_{0}to either itself or to b_{3}. We work by induction on m. The base case is m = 0, for which we dealt with the cases of k = 1, k = 2, and k = 3 by inspection of the graph. Now assume the IH for m and look at the cases of k = 4(m + 1) + 1, k = 4(m + 1) + 2 , and k = 4(m + 1) + 3. In each case, we assume that there is a path of that length and get a contradiction. Look at the alleged path and consider the node four arcs from the end of the path. This node has a path of length four to either a_{0}or b_{3}, so it is itself either a_{0}or b_{3}. But this contradicts the IH.Now let's look at f(k) for k divisible by 4. We have observed that f(0) = 1 and f(4) = 1. We can see that f(8) = 2, since we can go either from a

_{0}to a_{0}to a_{0}or from a_{0}to b_{3}to a_{0}by a pair of four-step paths. In fact to choose a path of length 4m from a_{0}to itself, we just have to choose where the path is after 4, 8, 12,..., and 4(m-1) steps. This is m - 1 binary choices, as at each of these points it is at either a_{0}or b_{3}. So f(4m) = 2^{m-1}, for any positive m.Some people observed that I could in principle construct the 8 by 8 adjacency matrix for G

_{3}, raise it to the k'th power, and read off f(k) from the (a_{0}, a_{0}) entry. I gave five points out of ten for this answer, which after all does not really give you f(k) in a useful form.

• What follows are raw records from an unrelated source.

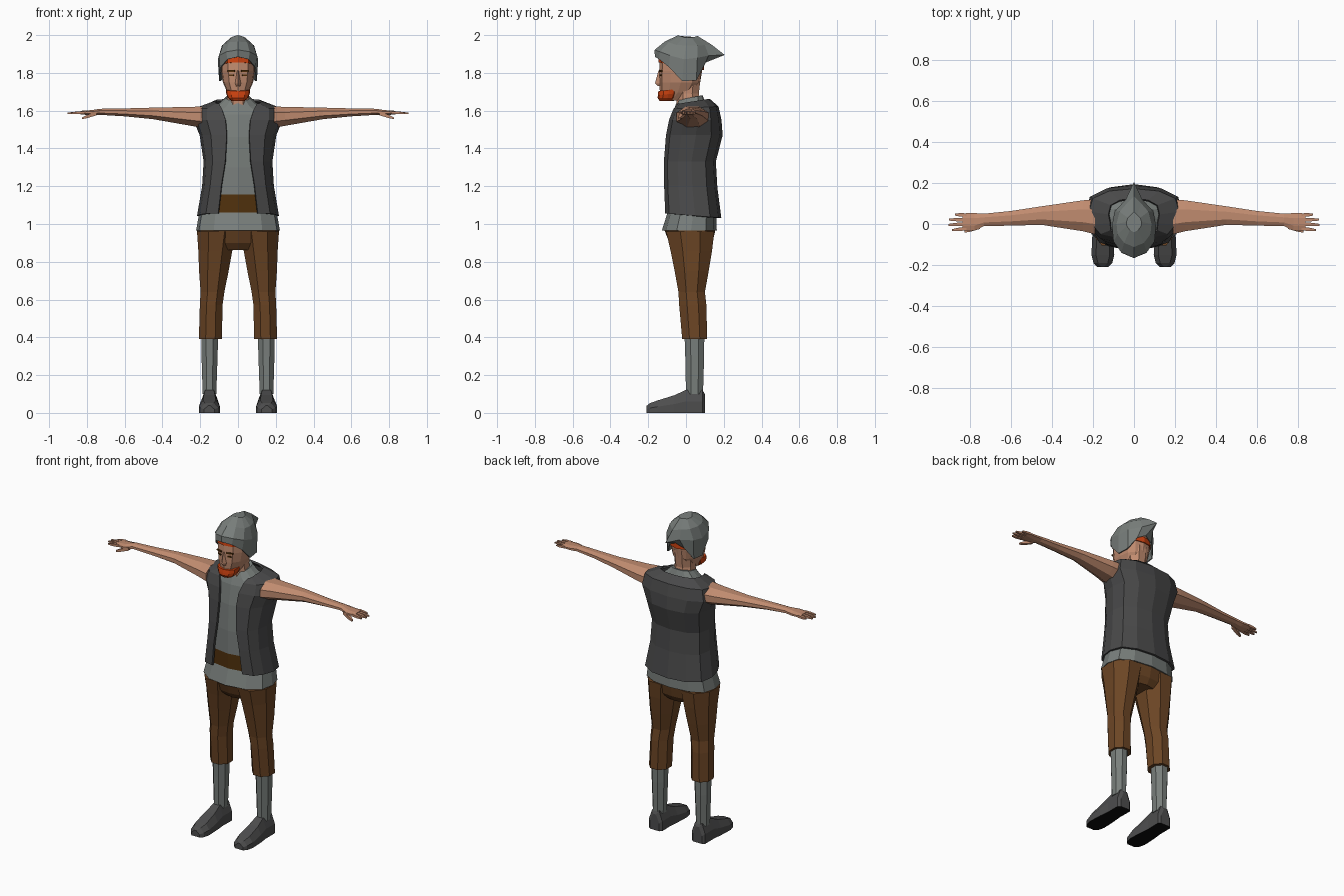
import bpy, bmesh, math
from mathutils import Matrix, Vector

if "Cube" in bpy.data.objects:
    bpy.data.objects.remove(bpy.data.objects["Cube"])


def material(name, r, g, b):
    m = bpy.data.materials.new(name)
    m.diffuse_color = (r, g, b, 1)
    m.use_nodes = True
    m.node_tree.nodes["Principled BSDF"].inputs["Base Color"].default_value = m.diffuse_color
    return m


SKIN = material("skin", 0.53, 0.26, 0.16)
GREY = material("grey_cloth", 0.19, 0.21, 0.20)
VEST = material("dark_grey_cloth", 0.066, 0.066, 0.067)
BROWN = material("brown_cloth", 0.15, 0.06, 0.018)
BELT = material("belt_leather", 0.085, 0.032, 0.004)
HAIR = material("orange_hair", 0.62, 0.055, 0.005)
SHOE = material("shoe_leather", 0.075, 0.075, 0.076)
SOLE = material("black_sole", 0.004, 0.004, 0.004)


def sym(half, closed=True):
    """Mirror a half outline that runs from the front to the back centre."""
    other = [(-x, y, z) for x, y, z in reversed(half[:-1])]
    return half + (other[:-1] if closed else other)


def body_ring(rx, yf, yb, z, tilt=0.0, gap=0.0):
    """Horizontal body section, optionally open at the front."""
    d = yb - yf
    half = [(gap, yf), (gap + .58 * (rx - gap), yf + .07 * d), (.93 * rx, yf + .27 * d),
            (rx, yf + .53 * d), (.91 * rx, yf + .8 * d), (.55 * rx, yb - .05 * d), (0, yb)]
    return sym([(x, y, z + tilt * (y - .03)) for x, y in half], gap == 0)


def oct_ring(a0, a1, b0, b1):
    """Eight-sided outline that fills a rectangle."""
    k = 1 / math.cos(math.pi / 8)
    out = []
    for i in range(8):
        t = (i + .5) * math.pi / 4
        out.append(((a0 + a1) / 2 + (a1 - a0) / 2 * k * math.cos(t),
                    (b0 + b1) / 2 + (b1 - b0) / 2 * k * math.sin(t)))
    return out


def oct_z(x0, x1, y0, y1, z):
    return [(a, b, z) for a, b in oct_ring(x0, x1, y0, y1)]


def oct_x(x, y0, y1, z0, z1):
    return [(x, a, b) for a, b in oct_ring(y0, y1, z0, z1)]


def finish(name, bm, mats, mirror=False, thick=0, rule=None):
    bmesh.ops.recalc_face_normals(bm, faces=bm.faces[:])
    bm.normal_update()
    if rule:
        for f in bm.faces:
            f.material_index = rule(f)
    me = bpy.data.meshes.new(name)
    bm.to_mesh(me)
    bm.free()
    for m in mats:
        me.materials.append(m)
    ob = bpy.data.objects.new(name, me)
    bpy.context.collection.objects.link(ob)
    if thick:
        s = ob.modifiers.new("thickness", 'SOLIDIFY')
        s.thickness, s.offset = thick, -1
    if mirror:
        ob.modifiers.new("mirror", 'MIRROR')
    return ob


def loft(name, rings, *mats, closed=True, cap0=True, cap1=True, **kw):
    bm = bmesh.new()
    vs = [[bm.verts.new(p) for p in r] for r in rings]
    n = len(rings[0])
    for a, b in zip(vs, vs[1:]):
        for i in range(n if closed else n - 1):
            j = (i + 1) % n
            bm.faces.new((a[i], a[j], b[j], b[i]))
    if closed and cap0:
        bm.faces.new(vs[0])
    if closed and cap1:
        bm.faces.new(vs[-1])
    return finish(name, bm, mats, **kw)


def face_plate(name, x, y, z, size, mat):
    bm = bmesh.new()
    bmesh.ops.create_cube(bm, size=1, matrix=Matrix.Translation((x, y, z))
                          @ Matrix.Rotation(math.radians(17), 4, 'Z')
                          @ Matrix.Diagonal((*size, 1)))
    return finish(name, bm, [mat], mirror=True)


# Shirt with belt band and collar
def belt_rule(f):
    return 1 if 1.06 < f.calc_center_median().z < 1.15 and abs(f.normal.z) < .7 else 0


loft("shirt", [body_ring(.222, -.128, .163, .965), body_ring(.205, -.098, .160, 1.06),
               body_ring(.172, -.102, .143, 1.155), body_ring(.165, -.102, .135, 1.3),
               body_ring(.18, -.092, .165, 1.46), body_ring(.19, -.072, .14, 1.58),
               body_ring(.105, -.058, .10, 1.635, .15), body_ring(.066, -.045, .088, 1.67, .2)],
     GREY, BELT, rule=belt_rule)

# Open sleeveless vest
loft("vest", [body_ring(.217, -.11, .187, 1.045, -.08, .105),
              body_ring(.19, -.116, .166, 1.2, -.04, .088),
              body_ring(.182, -.117, .158, 1.33, 0, .068),
              body_ring(.203, -.106, .194, 1.47, 0, .06),
              body_ring(.236, -.09, .188, 1.55, 0, .066),
              body_ring(.22, -.066, .172, 1.615, .05, .085),
              body_ring(.125, -.042, .125, 1.648, .16, .1)],
     VEST, closed=False, thick=.012)

# Trousers: hip block and two legs
loft("trouser_hips", [body_ring(.218, -.115, .156, .97), body_ring(.21, -.088, .14, .9),
                      body_ring(.09, -.06, .115, .863)], BROWN)
loft("trouser_leg", [oct_z(.01, .217, -.105, .15, .96), oct_z(.03, .21, -.082, .138, .86),
                     oct_z(.05, .206, -.06, .12, .75), oct_z(.072, .198, -.04, .1, .64),
                     oct_z(.082, .202, -.036, .108, .57), oct_z(.085, .207, -.02, .112, .39)],
     BROWN, mirror=True)

# Socks
loft("sock", [oct_z(.105, .195, -.008, .097, .42), oct_z(.108, .193, -.004, .096, .3),
              oct_z(.115, .187, .0, .09, .1)], GREY, mirror=True)


# Shoes, swept from heel to toe
def shoe_ring(y, x0, x1, h):
    return [(x0, y, 0), (x1, y, 0), (x1, y, .5 * h), (x1 - .022, y, h),
            (x0 + .022, y, h), (x0, y, .5 * h)]


loft("shoe", [shoe_ring(.1, .118, .182, .1), shoe_ring(.088, .104, .196, .12),
              shoe_ring(0, .106, .196, .122), shoe_ring(-.06, .1, .203, .094),
              shoe_ring(-.15, .096, .207, .066), shoe_ring(-.19, .106, .197, .052),
              shoe_ring(-.208, .125, .18, .038)],
     SHOE, SOLE, mirror=True, rule=lambda f: 1 if f.normal.z < -.8 else 0)

# Arms running into the palms
loft("arm", [oct_x(.19, -.05, .12, 1.51, 1.622), oct_x(.25, -.035, .115, 1.52, 1.62),
             oct_x(.45, -.004, .086, 1.555, 1.616), oct_x(.6, -.008, .063, 1.57, 1.612),
             oct_x(.73, -.01, .05, 1.578, 1.61), oct_x(.775, -.032, .053, 1.576, 1.603),
             oct_x(.835, -.03, .052, 1.58, 1.599)], SKIN, mirror=True)


# Fingers and thumb as tapered four-sided rods
def finger(name, a, b, r):
    a, b = Vector(a), Vector(b)
    rings = []
    for t, s in ((0, 1), (.6, .9), (1, .5)):
        c = a.lerp(b, t)
        rings.append([(c.x, c.y + i * r * s, c.z + j * r * s)
                      for i, j in ((-1, -.8), (1, -.8), (1, .8), (-1, .8))])
    loft(name, rings, SKIN, mirror=True)


for nm, y0, y1, x1 in (("index_finger", -.022, -.03, .885), ("middle_finger", .0, -.004, .902),
                       ("ring_finger", .022, .021, .9), ("little_finger", .043, .046, .872)):
    finger(nm, (.815, y0, 1.59), (x1, y1, 1.586), .009)
finger("thumb", (.75, -.012, 1.585), (.825, -.036, 1.56), .012)

# Neck and head
loft("neck", [oct_z(-.065, .065, -.05, .082, 1.62), oct_z(-.055, .055, -.052, .068, 1.69),
              oct_z(-.06, .06, -.05, .08, 1.8)], SKIN)
loft("head", [body_ring(.035, -.125, -.03, 1.655), body_ring(.056, -.138, .04, 1.695),
              body_ring(.08, -.142, .075, 1.75), body_ring(.09, -.142, .085, 1.81),
              body_ring(.09, -.138, .088, 1.88), body_ring(.055, -.09, .06, 1.94)], SKIN)

# Nose, brows and eyes
loft("nose", [[(-.014, -.132, 1.728), (.014, -.132, 1.728), (0, -.15, 1.732)],
              [(-.018, -.132, 1.745), (.018, -.132, 1.745), (0, -.164, 1.745)],
              [(-.008, -.135, 1.812), (.008, -.135, 1.812), (0, -.146, 1.812)]], SKIN)
face_plate("brow", .036, -.134, 1.81, (.04, .009, .008), BELT)
face_plate("eye", .034, -.134, 1.788, (.024, .007, .008), BELT)

# Beard wrapped round the jaw, rising toward the ears
loft("beard", [body_ring(.036, -.14, -.065, 1.652), body_ring(.054, -.15, -.052, 1.668),
               body_ring(.062, -.149, -.042, 1.7, .1), body_ring(.064, -.146, -.04, 1.722, .1)],
     HAIR)

# Hair band showing below the cap
loft("hair", [body_ring(.094, -.146, .094, 1.826, -.17), body_ring(.094, -.144, .094, 1.862, -.17)],
     HAIR, cap0=False, cap1=False, thick=.006)

# Cap with ear flaps and a point swept backward
cap_rim = [(0, -.165, 1.885), (.057, -.142, 1.872), (.093, -.09, 1.83), (.1, -.02, 1.757),
           (.093, .055, 1.76), (.052, .092, 1.83), (0, .105, 1.855)]
cap_brow = [(0, -.166, 1.922), (.062, -.138, 1.912), (.1, -.085, 1.892), (.107, -.01, 1.872),
            (.095, .06, 1.88), (.04, .12, 1.892), (0, .205, 1.895)]
cap_upper = [(0, -.112, 1.966), (.048, -.092, 1.962), (.08, -.05, 1.948), (.085, 0, 1.945),
             (.07, .06, 1.945), (.035, .1, 1.947), (0, .135, 1.95)]
cap_top = [(0, -.04, 2.0), (.02, -.03, 1.995), (.035, -.01, 1.988), (.037, .01, 1.988),
           (.03, .03, 1.988), (.015, .045, 1.99), (0, .06, 1.996)]
loft("cap", [sym(h) for h in (cap_rim, cap_brow, cap_upper, cap_top)], GREY,
     cap0=False, thick=.007)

Last modified 19 May 2013

- (a, 10) For any natural number n, G